At low air humidity, a plant closes its stomata to prevent transpiration. The action also decreases photosynthesis
Carbon becomes locked as part of the accumulating plant biomass as plants grow.
High soil moisture leads to decreased photosynthesis.
In boreal upland forests, low soil moisture decreases the rate of photosynthesis.
Carbon capture is performed by the green parts of plants via photosynthesis.
To transform atmospheric CO2 into organic molecules, plants can use the energy from
De-hardening in spring involves gradual re-hydration of the cells, recovery of photosynthetic capacity and a tight control of water loss.
The effect of light on photosynthesis has a clear saturating pattern: more light results in more photosynthesis but eventually leaves cannot take full advantage of all the extra light.
Photosynthesis of a tree canopy is driven or influenced by
air humidity (VPD).
air temperature (T).
the total leaf area (LAI).
soil moisture (REW).
photosynthetically active solar radiation (PAR).
Transpiration decreases as air becomes drier.
Early spring is a tricky time for plants due to the combination of sunny but still quite cold days.
Photoinhibition means the decrease in photosynthesis due to
exposure to high temperature.
exposure to excess of light.
exposure to shortage of soil moisture.
exposure to excess of CO2.
exposure to high temperature
exposure to excess of light
exposure to excess of CO2
exposure to shortage of soil moisture
In general, the more carbon dioxide that is available to the plant, the faster the rate of photosynthesis - if other factors are favourable.
Plants open its stomata to avoid losing too much water.
Plant closes its stomata to avoid losing too much water.

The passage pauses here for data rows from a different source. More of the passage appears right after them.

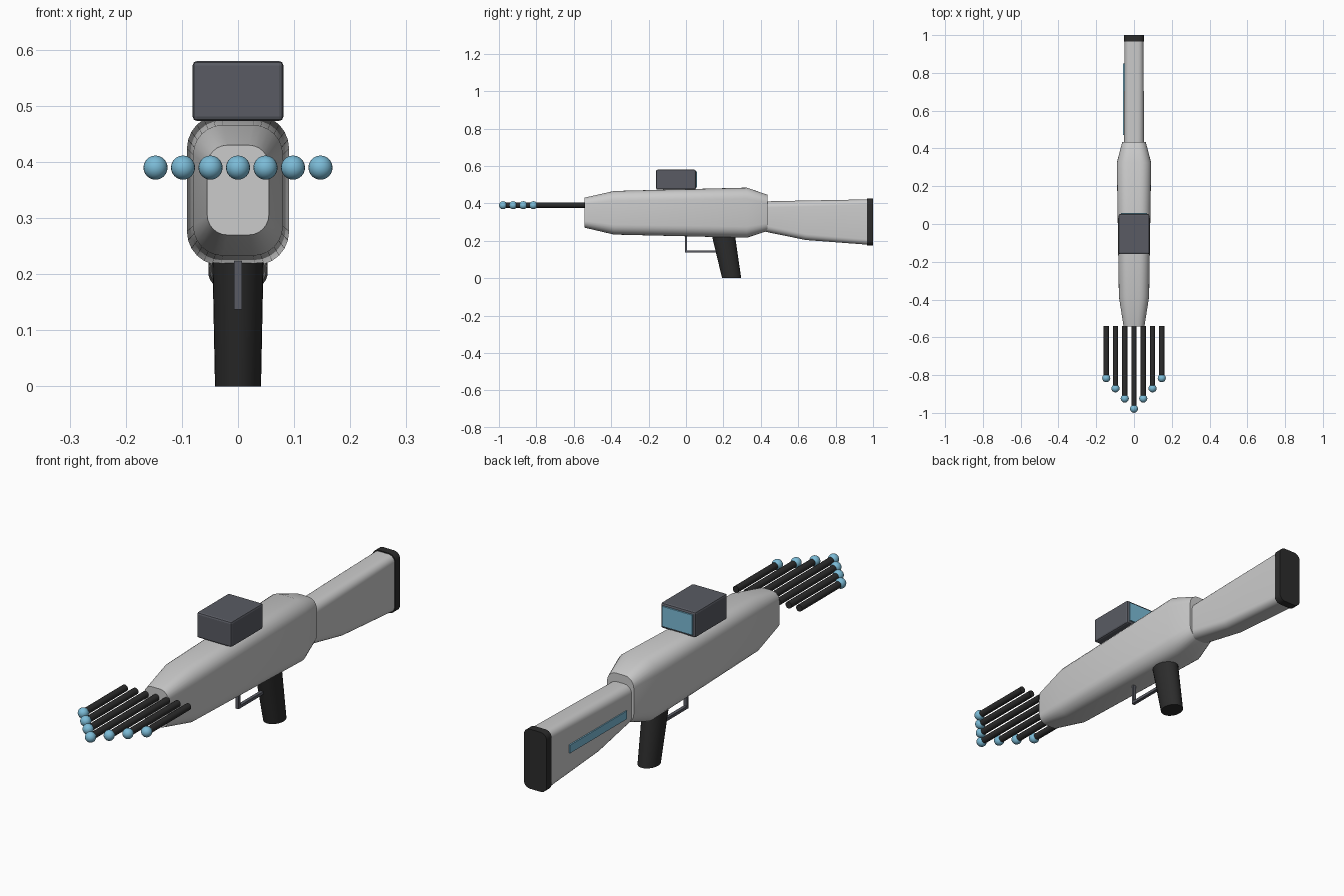
import bpy, bmesh, math
from mathutils import Vector

if "Cube" in bpy.data.objects:
    bpy.data.objects.remove(bpy.data.objects["Cube"])


def material(name, rgb):
    m = bpy.data.materials.new(name)
    m.diffuse_color = (*rgb, 1)
    m.use_nodes = True
    m.node_tree.nodes["Principled BSDF"].inputs["Base Color"].default_value = m.diffuse_color
    return m


LIGHT = material("light_grey", (0.62, 0.62, 0.64))
SLATE = material("slate", (0.10, 0.105, 0.125))
BLACK = material("black", (0.025, 0.025, 0.025))
BLUE = material("blue", (0.20, 0.50, 0.68))


def finish(name, bm, mat, bevel=0, smooth=True):
    bmesh.ops.recalc_face_normals(bm, faces=bm.faces)
    me = bpy.data.meshes.new(name)
    bm.to_mesh(me)
    bm.free()
    me.materials.append(mat)
    ob = bpy.data.objects.new(name, me)
    bpy.context.collection.objects.link(ob)
    if smooth:
        bpy.ops.object.select_all(action='DESELECT')
        ob.select_set(True)
        bpy.context.view_layer.objects.active = ob
        bpy.ops.object.shade_smooth_by_angle(angle=math.radians(30))
    if bevel:
        mod = ob.modifiers.new("bevel", 'BEVEL')
        mod.width, mod.segments = bevel, 2
    return ob


def loft(name, rings, mat, bevel=0):
    bm = bmesh.new()
    loops = [[bm.verts.new(p) for p in ring] for ring in rings]
    n = len(loops[0])
    for a, b in zip(loops, loops[1:]):
        for i in range(n):
            j = (i + 1) % n
            bm.faces.new((a[i], a[j], b[j], b[i]))
    bm.faces.new(loops[0])
    bm.faces.new(loops[-1])
    return finish(name, bm, mat, bevel)


def rounded_ring(y, hw, z0, z1, r, seg=6):
    """Rounded rectangle in the xz plane."""
    cz, hh = (z0 + z1) / 2, (z1 - z0) / 2
    pts = []
    for k, (sx, sz) in enumerate(((1, 1), (-1, 1), (-1, -1), (1, -1))):
        for s in range(seg + 1):
            a = math.pi / 2 * (k + s / seg)
            pts.append((sx * (hw - r) + r * math.cos(a), y,
                        cz + sz * (hh - r) + r * math.sin(a)))
    return pts


def box(name, lo, hi, mat, bevel=0):
    lo, hi = Vector(lo), Vector(hi)
    bm = bmesh.new()
    bmesh.ops.create_cube(bm, size=1)
    for v in bm.verts:
        v.co = (lo + hi) / 2 + v.co * (hi - lo)
    return finish(name, bm, mat, bevel, smooth=False)


def disc(cx, cy, cz, rx, r2, axis, n=20):
    """Ellipse ring facing along y or z."""
    ring = []
    for i in range(n):
        a = math.tau * i / n
        u, v = rx * math.cos(a), r2 * math.sin(a)
        ring.append((cx + u, cy, cz + v) if axis == 'y' else (cx + u, cy + v, cz))
    return ring


# Main body
loft("body", [rounded_ring(*s) for s in (
    (-0.543, 0.055, 0.27, 0.43, 0.036),
    (-0.385, 0.080, 0.233, 0.466, 0.053),
    (0.325, 0.091, 0.216, 0.484, 0.060),
    (0.435, 0.062, 0.252, 0.446, 0.042))], LIGHT)

# Shoulder stock, its end pad and the side light
loft("stock", [rounded_ring(*s) for s in (
    (0.40, 0.052, 0.253, 0.41, 0.034),
    (0.64, 0.052, 0.204, 0.415, 0.032),
    (0.97, 0.050, 0.179, 0.421, 0.028))], LIGHT)
loft("butt_pad", [rounded_ring(y, 0.053, 0.175, 0.425, 0.028)
                  for y in (0.967, 1.0)], BLACK)
box("stock_light_strip", (-0.057, 0.472, 0.288), (-0.045, 0.85, 0.322), BLUE)

# Sight box with rear screen
box("sight_box", (-0.081, -0.16, 0.473), (0.081, 0.053, 0.58), SLATE, 0.008)
box("sight_screen", (-0.070, 0.04, 0.485), (0.070, 0.059, 0.569), BLUE)

# Grip
loft("grip", [disc(0, 0.244, 0.0, 0.041, 0.051, 'z', 28),
              disc(0, 0.196, 0.25, 0.046, 0.063, 'z', 28)], BLACK)

# Trigger guard
box("guard_front", (-0.007, -0.006, 0.137), (0.007, 0.005, 0.24), SLATE)
box("guard_bottom", (-0.007, -0.006, 0.137), (0.007, 0.18, 0.149), SLATE)

# Fan of barrels with glowing tips
for i in range(-3, 4):
    x, y = 0.049 * i, -0.978 + 0.054 * abs(i)
    loft(f"barrel_{i + 4}", [disc(x, yy, 0.39, 0.014, 0.014, 'y', 16)
                             for yy in (y, -0.54)], BLACK)
    bm = bmesh.new()
    bmesh.ops.create_uvsphere(bm, u_segments=20, v_segments=12, radius=0.0215)
    bmesh.ops.translate(bm, verts=bm.verts, vec=(x, y, 0.39))
    finish(f"barrel_tip_{i + 4}", bm, BLUE)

What is the source of carbon that is assimilated in photosynthesis?
In some part of the stems, some photosynthesis may also occur.